======== EXERCISE INPUT

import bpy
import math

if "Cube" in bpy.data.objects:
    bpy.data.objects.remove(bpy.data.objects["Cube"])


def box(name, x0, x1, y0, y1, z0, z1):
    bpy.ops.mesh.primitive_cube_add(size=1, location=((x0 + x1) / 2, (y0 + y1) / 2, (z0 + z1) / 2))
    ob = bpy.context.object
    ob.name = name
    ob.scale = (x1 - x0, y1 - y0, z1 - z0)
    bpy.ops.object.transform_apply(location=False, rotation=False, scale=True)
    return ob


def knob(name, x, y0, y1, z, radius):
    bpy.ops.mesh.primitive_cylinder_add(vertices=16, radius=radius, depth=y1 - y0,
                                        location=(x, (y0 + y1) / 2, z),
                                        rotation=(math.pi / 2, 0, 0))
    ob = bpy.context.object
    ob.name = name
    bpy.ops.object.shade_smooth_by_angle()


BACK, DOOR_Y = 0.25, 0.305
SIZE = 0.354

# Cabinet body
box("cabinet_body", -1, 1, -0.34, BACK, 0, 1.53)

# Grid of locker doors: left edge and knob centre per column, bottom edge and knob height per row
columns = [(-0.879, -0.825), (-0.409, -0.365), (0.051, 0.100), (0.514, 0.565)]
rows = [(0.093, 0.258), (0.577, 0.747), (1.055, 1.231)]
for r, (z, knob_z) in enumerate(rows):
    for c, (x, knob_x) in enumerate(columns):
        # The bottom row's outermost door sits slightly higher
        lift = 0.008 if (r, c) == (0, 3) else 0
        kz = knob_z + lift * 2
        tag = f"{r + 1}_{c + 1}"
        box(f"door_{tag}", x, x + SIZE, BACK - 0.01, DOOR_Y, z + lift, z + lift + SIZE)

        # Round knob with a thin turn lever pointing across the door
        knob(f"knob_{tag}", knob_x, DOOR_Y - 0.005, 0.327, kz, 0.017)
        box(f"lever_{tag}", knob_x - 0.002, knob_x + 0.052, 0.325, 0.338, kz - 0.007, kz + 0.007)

================

## WHAT IS BEING ASKED
Would you repeat, exactly and with nothing added, every line from the line containing "SIZE = 0.354" through the last line of the records above?

## RESPONSE TO THIS EXERCISE
SIZE = 0.354

# Cabinet body
box("cabinet_body", -1, 1, -0.34, BACK, 0, 1.53)

# Grid of locker doors: left edge and knob centre per column, bottom edge and knob height per row
columns = [(-0.879, -0.825), (-0.409, -0.365), (0.051, 0.100), (0.514, 0.565)]
rows = [(0.093, 0.258), (0.577, 0.747), (1.055, 1.231)]
for r, (z, knob_z) in enumerate(rows):
    for c, (x, knob_x) in enumerate(columns):
        # The bottom row's outermost door sits slightly higher
        lift = 0.008 if (r, c) == (0, 3) else 0
        kz = knob_z + lift * 2
        tag = f"{r + 1}_{c + 1}"
        box(f"door_{tag}", x, x + SIZE, BACK - 0.01, DOOR_Y, z + lift, z + lift + SIZE)

        # Round knob with a thin turn lever pointing across the door
        knob(f"knob_{tag}", knob_x, DOOR_Y - 0.005, 0.327, kz, 0.017)
        box(f"lever_{tag}", knob_x - 0.002, knob_x + 0.052, 0.325, 0.338, kz - 0.007, kz + 0.007)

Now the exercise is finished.